    • Seizure activity lasting longer than 3 minutes (American Psychiatric Association 2001).
    • 1) At the first treatment2) During benzodiazepine withdrawal3) In patients in whom proconvulsant medications (e.g., caffeine, theophylline) and lithium4) In patients who have epilepsy or preexisting paroxysmal EEG activity
    •  Inaddition to making the decisions of ECT, the practitioner must also make a determination of:  How frequently the seizures should be induced (i.e., the interval between treatments)  How many treatments should be administered in the treatment course.
    •  Most ECT treatments are given three times a week whereas in other countries they may be administered twice weekly. Increased frequency is associated with a more rapid response, it may also be associated with increased cognitive side effects A three-times-weekly schedule appears to be an acceptable
    • A total number of treatments averaging between six and twelve but no exact number The number of treatments will vary according to the individual and severity of medical condition.
    • After the conclusion of a course of ECT, three options are available for continued treatment:r Administration of applicable psychotropic medications (e.g., antidepressant, antimanic, and/or antipsychotic agent)r Administration of continuation ECTf Psychotherapy combined with either medication or continuation ECT.

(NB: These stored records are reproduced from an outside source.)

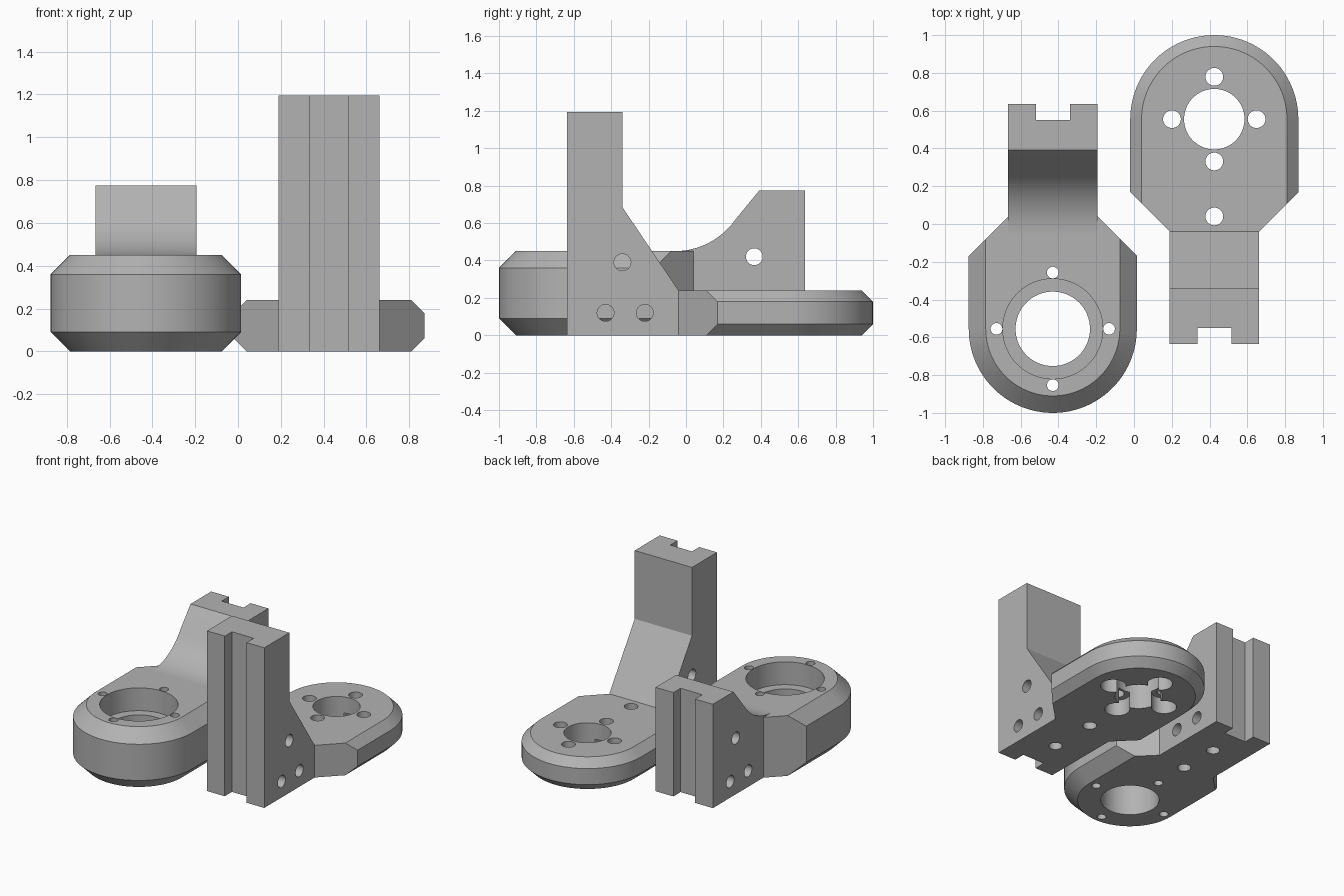
import bpy, bmesh, math
from mathutils import Matrix

if "Cube" in bpy.data.objects:
    bpy.data.objects.remove(bpy.data.objects["Cube"])

grey = bpy.data.materials.new("light_grey")
grey.diffuse_color = (0.45, 0.45, 0.45, 1)
grey.use_nodes = True
grey.node_tree.nodes["Principled BSDF"].inputs["Base Color"].default_value = grey.diffuse_color


def make(name, bm):
    bmesh.ops.recalc_face_normals(bm, faces=bm.faces)
    me = bpy.data.meshes.new(name)
    bm.to_mesh(me)
    bm.free()
    ob = bpy.data.objects.new(name, me)
    bpy.context.collection.objects.link(ob)
    me.materials.append(grey)
    return ob


def loft(name, rings):
    """Closed solid through matching rings of points."""
    bm = bmesh.new()
    vs = [[bm.verts.new(p) for p in r] for r in rings]
    n = len(vs[0])
    for a, b in zip(vs, vs[1:]):
        for i in range(n):
            bm.faces.new((a[i], a[(i + 1) % n], b[(i + 1) % n], b[i]))
    bm.faces.new(vs[0])
    bm.faces.new(vs[-1])
    return make(name, bm)


def drill(x, y, z, r, length, axis="Z"):
    """Cylinder cutter centred on the given point."""
    bm = bmesh.new()
    m = Matrix.Translation((x, y, z))
    if axis == "X":
        m = m @ Matrix.Rotation(math.pi / 2, 4, "Y")
    bmesh.ops.create_cone(bm, cap_ends=True, segments=64 if r > 0.12 else 32,
                          radius1=r, radius2=r, depth=length, matrix=m)
    return make("cutter", bm)


def combine(ob, other, op):
    mod = ob.modifiers.new("combine", "BOOLEAN")
    mod.object, mod.operation, mod.solver = other, op, "EXACT"
    bpy.ops.object.select_all(action="DESELECT")
    bpy.context.view_layer.objects.active = ob
    ob.select_set(True)
    bpy.ops.object.modifier_apply(modifier=mod.name)
    bpy.data.objects.remove(other, do_unlink=True)


R, NECK, CUT, END = 0.445, 0.2365, 0.595, 1.19


def bracket(name, height, cham, profile, cutters, centre, angle):
    # chamfered round-nosed head
    def ring(inset, z):
        r = R - inset
        arc = [(r * math.cos(a), r * math.sin(a), z)
               for a in (math.pi + math.pi * i / 48 for i in range(49))]
        return arc + [(r, 0.7, z), (-r, 0.7, z)]
    body = loft(name, [ring(cham, 0), ring(0, cham),
                       ring(0, height - cham), ring(cham, height)])
    # diagonal shoulders
    plan = [(-0.7, -0.7), (0.7, -0.7), (0.7, CUT - 0.7 + NECK),
            (NECK, CUT), (-NECK, CUT), (-0.7, CUT - 0.7 + NECK)]
    combine(body, loft("shoulder_trim", [[(x, y, z) for x, y in plan]
                                         for z in (-0.1, 1)]), "INTERSECT")
    # upright neck from its side profile
    combine(body, loft("neck", [[(x, y, z) for y, z in profile]
                                for x in (-NECK, NECK)]), "UNION")
    # slot down the mounting face
    slot = [(-0.09, END - 0.085), (0.09, END - 0.085), (0.09, END + 0.1), (-0.09, END + 0.1)]
    combine(body, loft("slot", [[(x, y, z) for x, y in slot]
                                for z in (-0.1, 1.4)]), "DIFFERENCE")
    for c in cutters:
        combine(body, drill(*c), "DIFFERENCE")
    body.matrix_world = Matrix.Translation(centre) @ Matrix.Rotation(angle, 4, "Z")
    bpy.ops.object.shade_smooth_by_angle(angle=math.radians(25))


def around(d):
    return [(d, 0), (-d, 0), (0, d), (0, -d)]


# thick bracket: concave fillet rising to a short upright
fr, fa = 0.395, math.radians(54)
fillet = [(0.495 + fr * math.sin(fa * i / 16), 0.45 + fr * (1 - math.cos(fa * i / 16)))
          for i in range(17)]
thick_profile = [(END, 0), (0.4, 0), (0.4, 0.45)] + fillet + [(0.947, 0.775), (END, 0.775)]
thick_cuts = [(0, 0, 0.2, 0.197, 1), (0, 0, 0.45, 0.265, 0.34)]
thick_cuts += [(x, y, 0.2, 0.031, 1) for x, y in around(0.298)]
thick_cuts += [(0, 0.57, 0, 0.045, 0.5), (0, 0.875, 0, 0.045, 0.5)]
thick_cuts += [(0, y, z, 0.045, 1, "X") for y, z in ((0.92, 0.42), (0.985, 0.12), (0.775, 0.12))]
bracket("thick_bracket", 0.45, 0.09, thick_profile, thick_cuts, (-0.43, -0.555, 0), 0)

# thin bracket: straight brace rising to a tall upright
thin_profile = [(END, 0), (0.4, 0), (0.4, 0.24), (CUT, 0.24), (0.895, 0.685),
                (0.895, 1.195), (END, 1.195)]
thin_cuts = [(0, 0, 0.2, 0.16, 1)]
thin_cuts += [(x, y, 0.2, 0.047, 1) for x, y in around(0.224)]
thin_cuts += [(x, y, 0, 0.085, 0.24) for x, y in around(0.224)]
thin_cuts += [(0, 0.515, 0.1, 0.047, 0.6), (0, 0.875, 0, 0.045, 0.5)]
thin_cuts += [(0, y, z, 0.045, 1, "X") for y, z in ((0.895, 0.39), (0.985, 0.12), (0.775, 0.12))]
bracket("thin_bracket", 0.24, 0.06, thin_profile, thin_cuts, (0.425, 0.555, 0), math.pi)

    • A fourth option, involving the use of both continuation medication and ECT, may be necessary for patients with a history of failure of prophylaxis with either treatment alone.
    • Multiple psychiatric disorders respond to maintenance ECT including: major depressive disorder psychotic depression bipolar disorder and schizoaffective disorder (Birkenhager et al. 2005).
    •  Use of maintenance ECT in the geriatric population is also well documented (Thienhaus et al. 1990).
    •  Particular forms of schizophrenia (catatonia, refractory positive symptoms) may also be responsive to the combination of ECT and antipsychotic medication (Shimizu et al. 2007; Suzuki et al. 2006)
    • A typical arrangement would involve weekly ECT for 4 weeks, then incremental increases in the interval between ECT treatments to once a month over the next few months (Clarke et al. 1989).
    • ‫‪ ‬مــادة )03( :‬ ‫ل يجوز إجراء العلج الكهربائى اللزم لحالة المريض‬‫النفسى إل تحت تأثير مخدر عام وباسط للعضلت ،‬ ‫ويتعين الحصول على موافقته على ذلك كتابة بناء‬ ‫على إرادة حره مستنيره وبعد إحاطته علما بطبيعة‬ ‫هذا العلج والغرض منه ،والثار الجانبيه التى قد‬ ‫تنجم عنه، والبدائل العلجيه له، فإذا رفض المريض‬‫الخاضع لجراءات الدخول والعلج اللزامى هذا النوع‬ ‫من العلج وكان لزما لحالته فرض عليه بعد إجراء‬ ‫تقييم طبى مستقل.‬
    • Presented byShaiamaa wageih